Hamby, who went on to win Winston Cup Rookie of the Year honors as a car owner for Sterling Marlin in 1983, got his start in racing by building Baby Grand cars to sell to fellow competitors. "Back in those days you could get a car ready to race for about $10,000," recalls Hamby, "and we'd sell them complete, or put a rollcage in them or whatever. Some people were building their own, but very few were. I'd say we 'caged about all the cars and that's basically how I got started.

"We built everything: We built Datsuns; we built Opals. About anything that would come across the assembly line with a four-cylinder motor, we'd build it. We'd get them to hull the car and take out the seats and take everything out of it and bring it to us. Then we'd put rollcages and screw jacks in it. We'd go as far as they wanted us to go with it.

"It was just a cheap way of racing, and those boys that raced back in those days, they'd go get an old junk car for $100 and we'd put a rollcage in it for--I think I charged $825 for the rollcage and screw jacks--and all he had to do was fix up an old motor. Basically, if they did it themselves, they could go racing for $3,000 to $3,500, and you just can't do that stuff today."

NASCAR Sanctioning

After a couple of years of racing as an independent organization, Triplett and others realized the series needed a new direction and turned to NASCAR to become the sanctioning body.

"We approached NASCAR because I felt like we needed somebody who could give us a little bit more exposure," says Triplett. "We met with Pete Keller, who was over the Sportsman Division (now Busch Grand National) back then. We met with him at Hickory and then we made the trip, me and J.V. Reins and a couple of other guys, down to Daytona to the main office and verified it and made it official."

In 1975, the organization began its inaugural season as a NASCAR-sanctioned touring series, crowning North Wilkesboro native Dean Combs as its first official driving champion at year's end. Combs, who has remained active in the series as a team owner, is considered the "Richard Petty" of Dash racing, winning 60 races and five championships as a driver.

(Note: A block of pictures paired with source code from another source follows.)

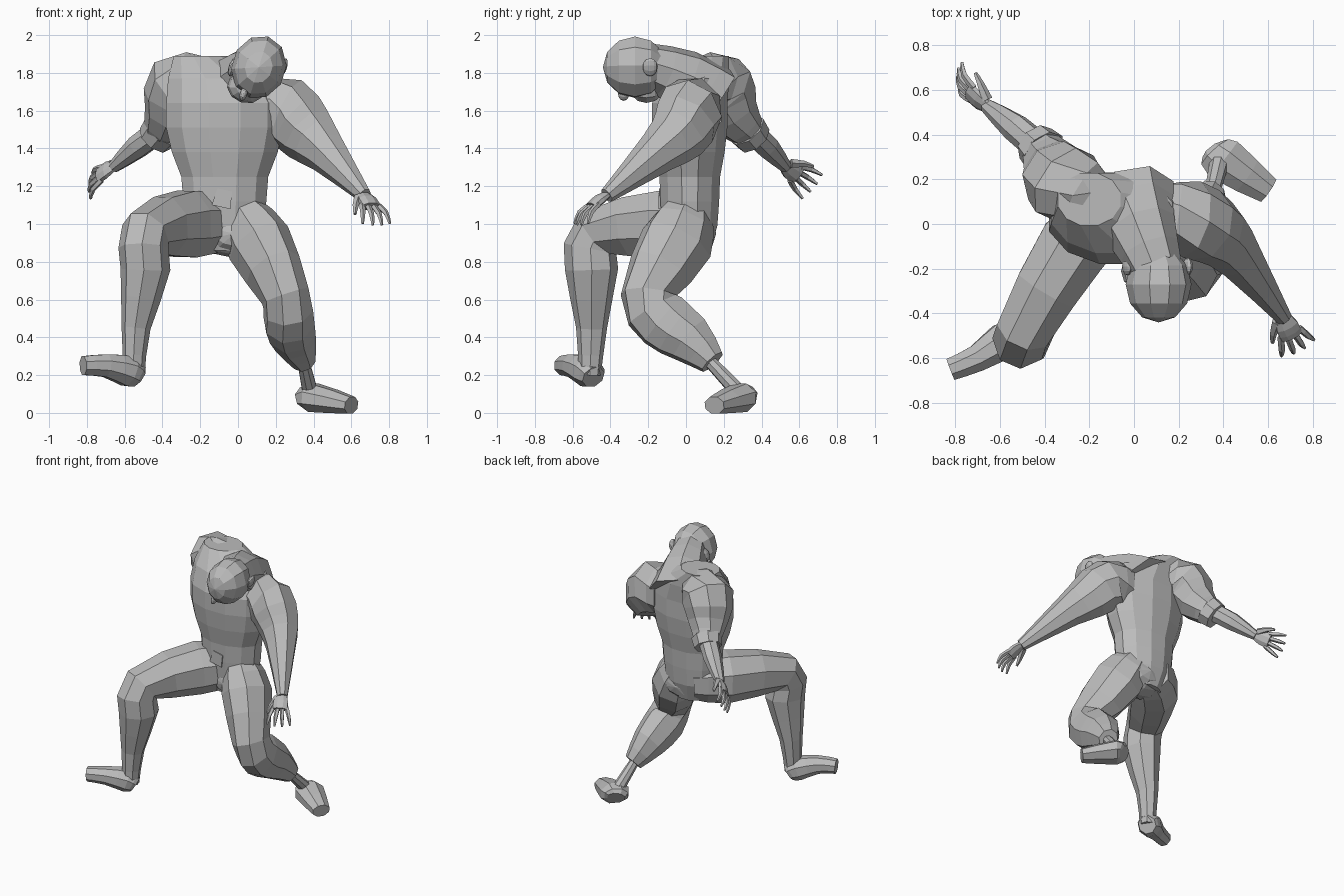
import bpy, math
from mathutils import Vector

if "Cube" in bpy.data.objects:
    bpy.data.objects.remove(bpy.data.objects["Cube"], do_unlink=True)

grey = bpy.data.materials.new("plain grey")
grey.use_nodes = True
tone = (.5, .5, .5, 1)
grey.diffuse_color = tone
grey.node_tree.nodes["Principled BSDF"].inputs["Base Color"].default_value = tone


def tube(name, centres, widths, depths, side, sides=8, upright=False):
    """Faceted tube through the centres, with flat caps."""
    half_turn = math.pi / sides
    last = len(centres) - 1
    verts, faces = [], []
    for i, centre in enumerate(centres):
        before, after = centres[max(i - 1, 0)], centres[min(i + 1, last)]
        along = (centre - before).normalized() + (after - centre).normalized()
        if upright:
            along = Vector((0, 0, 1))
        along.normalize()
        across = Vector(side)
        across = (across - along * across.dot(along)).normalized()
        inward = along.cross(across)
        for k in range(sides):
            angle = half_turn * (k + k + 1)
            offset = across * widths[i] * math.cos(angle) + inward * depths[i] * math.sin(angle)
            verts.append(centre + offset / math.cos(half_turn))
    for i in range(last):
        for k in range(sides):
            here, following = i * sides, (k + 1) % sides
            above = here + sides
            faces.append((here + k, here + following, above + following, above + k))
    faces.append(tuple(reversed(range(sides))))
    faces.append(tuple(range(last * sides, len(verts))))
    mesh = bpy.data.meshes.new(name)
    mesh.from_pydata(verts, [], faces)
    mesh.materials.append(grey)
    bpy.context.collection.objects.link(bpy.data.objects.new(name, mesh))


def limb(name, joints, side, flatness=1.0, sides=8):
    """Tube through joints (x, y, z, radius) with a smoothed ring between each pair."""
    knots = [Vector(joint) for joint in joints]
    padded = [knots[0]] + knots + [knots[-1]]
    rings = [knots[0]]
    for outer_a, a, b, outer_b in zip(padded, padded[1:], padded[2:], padded[3:]):
        rings.append((a + b) / 2 + (a + b - outer_a - outer_b) / 16)
        rings.append(b)
    widths = [ring[3] for ring in rings]
    depths = [width * flatness for width in widths]
    tube(name, [ring.to_3d() for ring in rings], widths, depths, side, sides)


def ball(name, location, radii, lean=0.0):
    """Faceted ellipsoid whose poles point forward and back."""
    bpy.ops.mesh.primitive_uv_sphere_add(segments=10, ring_count=6, radius=1, location=location,
                                         rotation=(math.pi / 2, lean, 0))
    obj = bpy.context.object
    obj.name = name
    obj.scale = (radii[0], radii[2], radii[1])
    obj.data.materials.append(grey)


def hand(name, wrist, aim, spread, thumb):
    """Flat palm with four curled fingers and a thumb."""
    wrist, aim, spread = Vector(wrist), Vector(aim).normalized(), Vector(spread)
    spread = (spread - aim * spread.dot(aim)).normalized()
    curl = aim.cross(spread)
    if curl.z > 0:
        curl.negate()

    def joint(forward, sideways, drop, radius):
        return (*(wrist + aim * forward + spread * sideways + curl * drop), radius)

    limb(name + "_palm", [joint(0, 0, 0, .03), joint(.06, 0, 0, .05), joint(.12, 0, .01, .05)],
         spread, .5)
    for finger in range(4):
        row = (finger - 1.5) * .03
        reach = .24 - abs(row) / 2
        limb(f"{name}_finger_{finger + 1}",
             [joint(.1, row, .01, .013), joint(reach - .05, row * 1.5, .02, .012),
              joint(reach, row * 1.8, .06, .006)], spread, sides=5)
    limb(name + "_thumb", [joint(.02, thumb * .03, .01, .02), joint(.08, thumb * .07, .03, .014),
                           joint(.13, thumb * .09, .05, .007)], curl, sides=5)


# Trunk: level rings at even heights, deeper where they are wider
girth = [.12, .2, .22, .23, .28, .31, .31, .27, .14]
levels = [Vector((-.07, .02, .86 + .13 * i)) for i in range(len(girth))]
levels[-2] += Vector((-.03, .03, 0))
levels[-1] += Vector((-.13, .09, -.01))
tube("torso", levels, girth, [.05 + .48 * width for width in girth], (1, 0, 0), 12, True)
ball("pelvis", (-.02, .01, .95), (.2, .15, .13))

# Leaning neck and bowed head
limb("neck", [(-.02, .1, 1.66, .2), (.03, -.02, 1.77, .15), (.1, -.2, 1.84, .11)], (1, .2, -.3))
ball("head", (.11, -.27, 1.83), (.145, .17, .17), .3)
ball("jaw", (.04, -.21, 1.72), (.1, .09, .08), .3)
ball("nose", (.03, -.33, 1.69), (.02, .03, .04), .3)
for label, x in (("right", -.03), ("left", .24)):
    ball(label + "_ear", (x, -.19, 1.83), (.02, .04, .05), .3)

# Arm on the right, swung back, with a rolled sleeve
swing = (.8, -.5, 0)
limb("right_sleeve", [(-.17, .1, 1.76, .12), (-.31, .18, 1.73, .17), (-.36, .25, 1.58, .13),
                      (-.42, .35, 1.47, .08)], swing)
limb("right_cuff", [(-.4, .32, 1.5, .1), (-.44, .36, 1.45, .09)], swing)
limb("right_forearm", [(-.41, .33, 1.5, .06), (-.53, .43, 1.41, .06), (-.66, .53, 1.3, .03)], swing)
hand("right_hand", (-.65, .52, 1.31), (-.7, .5, -.35), (.3, .4, .8), 1)

# Arm on the left, reaching forward
limb("left_arm", [(.13, .04, 1.6, .14), (.26, .02, 1.59, .16), (.37, -.04, 1.48, .14),
                  (.47, -.15, 1.38, .1), (.67, -.42, 1.15, .035)], (.8, .6, 0), 1.1)
hand("left_hand", (.66, -.41, 1.16), (.4, -.8, -.5), (.8, .4, 0), -1)

# Raised leg on the right
limb("right_leg", [(-.1, .05, 1, .13), (-.27, -.1, 1, .16), (-.49, -.47, .95, .12),
                   (-.49, -.5, .76, .12), (-.54, -.5, .45, .07), (-.55, -.51, .2, .05)],
     (.9, -.4, 0), 1.1)
limb("right_foot", [(-.53, -.49, .19, .06), (-.58, -.52, .22, .08), (-.7, -.6, .25, .06),
                    (-.82, -.65, .25, .05)], (-.4, .9, 0))

# Bent standing leg on the left
stride = (1, .2, 0)
limb("left_leg", [(.02, .01, 1.06, .11), (.11, -.05, .9, .16), (.25, -.2, .62, .12),
                  (.27, -.12, .49, .13), (.3, .02, .39, .11), (.35, .14, .27, .06)], stride, 1.15)
limb("left_ankle", [(.34, .1, .3, .03), (.38, .27, .12, .04)], stride)
limb("left_foot", [(.36, .33, .07, .06), (.4, .29, .08, .1), (.6, .15, .04, .06)], (.6, .8, 0), .75)

# Front flap of the trousers
limb("trouser_flap", [(-.09, -.14, 1.09, .05), (-.07, -.14, 1.18, .04)], (1, 0, 0), .1, 4)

"When it first started, we didn't have templates," recalls Combs of that first season under the NASCAR sanction. "We didn't have anything but basically motor-tech, so there wasn't near as much to control as there is today. But (NASCAR) did a good job. We'd have, gosh, 40 cars show up for about every race, and it was competitive--real competitive. There weren't many times that people just ran off and left the field. Most of the time it was a race. It was a good show."